Education plays a key role in the fight against climate change and education institutions must prepare learners of all ages to with the ‘knowledge, skills, values and attitudes to address the interconnected global challenges we are facing’ (UNESCO, 2021). One of the ways universities and schools can equip young people with the skills and knowledge they will need, is through developing sustainability skills – the ‘knowledge, abilities, values and attitudes needed to live in, develop and support a sustainable and resource-efficient society’ (UNIDO, 2021).
Sustainability skills are relevant to all disciplines and levels, summer schools included. In July 2021, King’s Pre-University Summer School launched the inaugural Global Challenge to help prepare our students to address complex challenges and empower them to make informed decisions to positively impact society and the planet. Modelled on a hackathon – an event in which a large number of people meet to engage in a specific topic or challenge – the Global Challenge is an intensive problem-based group project that students complete alongside their subject studies.

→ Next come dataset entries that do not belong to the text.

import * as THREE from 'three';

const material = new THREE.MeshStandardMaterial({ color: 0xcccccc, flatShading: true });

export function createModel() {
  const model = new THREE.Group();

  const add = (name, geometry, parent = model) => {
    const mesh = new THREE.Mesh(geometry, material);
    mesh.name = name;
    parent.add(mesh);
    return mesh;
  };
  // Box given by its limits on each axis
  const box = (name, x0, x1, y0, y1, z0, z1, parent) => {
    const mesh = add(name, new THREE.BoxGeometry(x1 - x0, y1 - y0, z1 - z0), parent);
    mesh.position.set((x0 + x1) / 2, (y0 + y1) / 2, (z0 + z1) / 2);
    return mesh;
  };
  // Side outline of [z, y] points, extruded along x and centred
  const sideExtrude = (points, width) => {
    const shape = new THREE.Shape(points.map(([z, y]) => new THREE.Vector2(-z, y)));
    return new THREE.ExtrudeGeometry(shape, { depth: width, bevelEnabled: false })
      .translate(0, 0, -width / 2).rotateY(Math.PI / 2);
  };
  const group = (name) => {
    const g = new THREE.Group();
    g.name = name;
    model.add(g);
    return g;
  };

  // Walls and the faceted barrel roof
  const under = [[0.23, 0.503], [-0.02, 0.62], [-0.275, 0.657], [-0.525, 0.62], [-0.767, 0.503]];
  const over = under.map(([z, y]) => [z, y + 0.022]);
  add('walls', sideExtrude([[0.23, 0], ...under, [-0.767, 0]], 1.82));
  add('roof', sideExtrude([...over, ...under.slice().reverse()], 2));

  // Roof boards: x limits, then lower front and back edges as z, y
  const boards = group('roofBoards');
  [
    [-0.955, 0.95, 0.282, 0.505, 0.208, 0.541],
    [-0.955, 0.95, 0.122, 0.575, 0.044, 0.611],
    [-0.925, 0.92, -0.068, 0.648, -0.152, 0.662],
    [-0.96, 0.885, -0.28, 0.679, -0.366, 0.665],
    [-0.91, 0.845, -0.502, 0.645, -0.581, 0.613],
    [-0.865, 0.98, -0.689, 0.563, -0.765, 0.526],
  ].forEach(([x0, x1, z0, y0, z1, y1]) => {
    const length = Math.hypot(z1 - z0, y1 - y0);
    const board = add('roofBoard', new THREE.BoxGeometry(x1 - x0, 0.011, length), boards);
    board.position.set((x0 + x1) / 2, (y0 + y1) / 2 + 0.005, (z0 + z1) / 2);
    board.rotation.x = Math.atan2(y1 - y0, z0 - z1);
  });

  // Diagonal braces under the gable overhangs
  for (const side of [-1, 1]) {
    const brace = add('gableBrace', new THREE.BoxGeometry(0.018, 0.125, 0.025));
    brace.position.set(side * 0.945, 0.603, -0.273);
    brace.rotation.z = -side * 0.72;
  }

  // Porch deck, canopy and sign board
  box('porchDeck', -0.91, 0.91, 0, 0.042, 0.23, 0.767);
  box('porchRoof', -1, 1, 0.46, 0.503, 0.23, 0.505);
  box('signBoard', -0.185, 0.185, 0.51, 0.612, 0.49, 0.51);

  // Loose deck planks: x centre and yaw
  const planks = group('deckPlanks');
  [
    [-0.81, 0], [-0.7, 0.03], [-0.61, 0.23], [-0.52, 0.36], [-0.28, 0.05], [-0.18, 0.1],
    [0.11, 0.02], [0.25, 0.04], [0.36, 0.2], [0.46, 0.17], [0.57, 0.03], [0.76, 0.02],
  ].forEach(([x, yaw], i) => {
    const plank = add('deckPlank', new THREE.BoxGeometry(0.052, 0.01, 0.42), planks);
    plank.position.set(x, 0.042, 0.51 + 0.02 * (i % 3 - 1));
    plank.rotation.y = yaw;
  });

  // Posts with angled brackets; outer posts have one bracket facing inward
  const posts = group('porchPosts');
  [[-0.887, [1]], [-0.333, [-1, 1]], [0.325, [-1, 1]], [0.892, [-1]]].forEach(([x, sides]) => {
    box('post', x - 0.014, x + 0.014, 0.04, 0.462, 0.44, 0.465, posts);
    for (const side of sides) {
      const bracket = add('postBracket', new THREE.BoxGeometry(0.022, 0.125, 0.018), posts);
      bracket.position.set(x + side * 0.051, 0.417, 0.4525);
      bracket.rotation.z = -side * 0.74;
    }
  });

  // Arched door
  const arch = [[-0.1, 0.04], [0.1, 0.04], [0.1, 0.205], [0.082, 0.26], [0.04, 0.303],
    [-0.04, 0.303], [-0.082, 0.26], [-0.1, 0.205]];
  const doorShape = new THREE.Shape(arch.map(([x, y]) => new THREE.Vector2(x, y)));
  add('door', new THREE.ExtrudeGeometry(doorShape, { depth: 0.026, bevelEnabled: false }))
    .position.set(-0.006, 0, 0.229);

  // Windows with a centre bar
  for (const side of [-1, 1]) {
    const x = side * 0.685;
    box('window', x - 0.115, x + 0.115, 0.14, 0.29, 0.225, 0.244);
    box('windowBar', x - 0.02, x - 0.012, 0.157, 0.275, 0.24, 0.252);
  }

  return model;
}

Students are the future changer makers; they are integral to forging a more progressive world and advancing the Sustainable Development Goals (SDGs). Therefore, it is the role of the education sector to properly equip students with this sustainability knowledge, skills, confidence and to understand complex issues so they can play a transformational role in helping to build a sustainable and inclusive future we can be proud of – and understand the cross-collaboration which is needed to get there.
King’s Sustainability Officer Alexandra Hepple, who contributed her expertise to the project
We recognise that summer schools offer students a transformative, intensive learning experience where they can learn alongside other young people from a wide range of geographical, cultural and academic backgrounds, and we recognise that such diversity can drive new approaches and creative problem solving. A key requirement of the project is that students address a global problem in a collaborative, thoughtful way, working with teammates from a wide variety of disciplines and backgrounds.
Beyond developing skills directly related to sustainability, the Global Challenge aims to develop students’ creative problem solving and academic skills as preparation for university and beyond, with an emphasis on critical thinking, communication skills and teamwork. It also builds students’ understanding of sustainability, at a global level as well as in relation to their own lives and communities, and their exposure to varying perspectives/experiences
In its first year, the Global Challenge project was adapted for online delivery due to the pandemic. Students learned about the factors contributing to food insecurity around the world, working together to identify solutions and communicate these to different audiences.
“We discussed source reliability when sharing our findings. We also conducted research on the topic of the UN SDGs and how certain SDGs had links to our topic and we discussed ways we could incorporate them into our final activity.
We were able to all make very well structured arguments that were backed up by evidence and research. This skill is not only crucial to our future when in university but also to our current lives in high school.”
For King’s Summer Programmes, Hannah Bond delivered a well-received presentation on ‘Hacking’ the Sustainable Development Goals: Facilitating global problem solving in short term programming at the 2021 EAIE Conference 2021, sharing the fresh work being done at King’s with the wider international education community. As our summer schools return to on-campus teaching in 2022, the prospect of running the Global Challenge in person is an exciting one.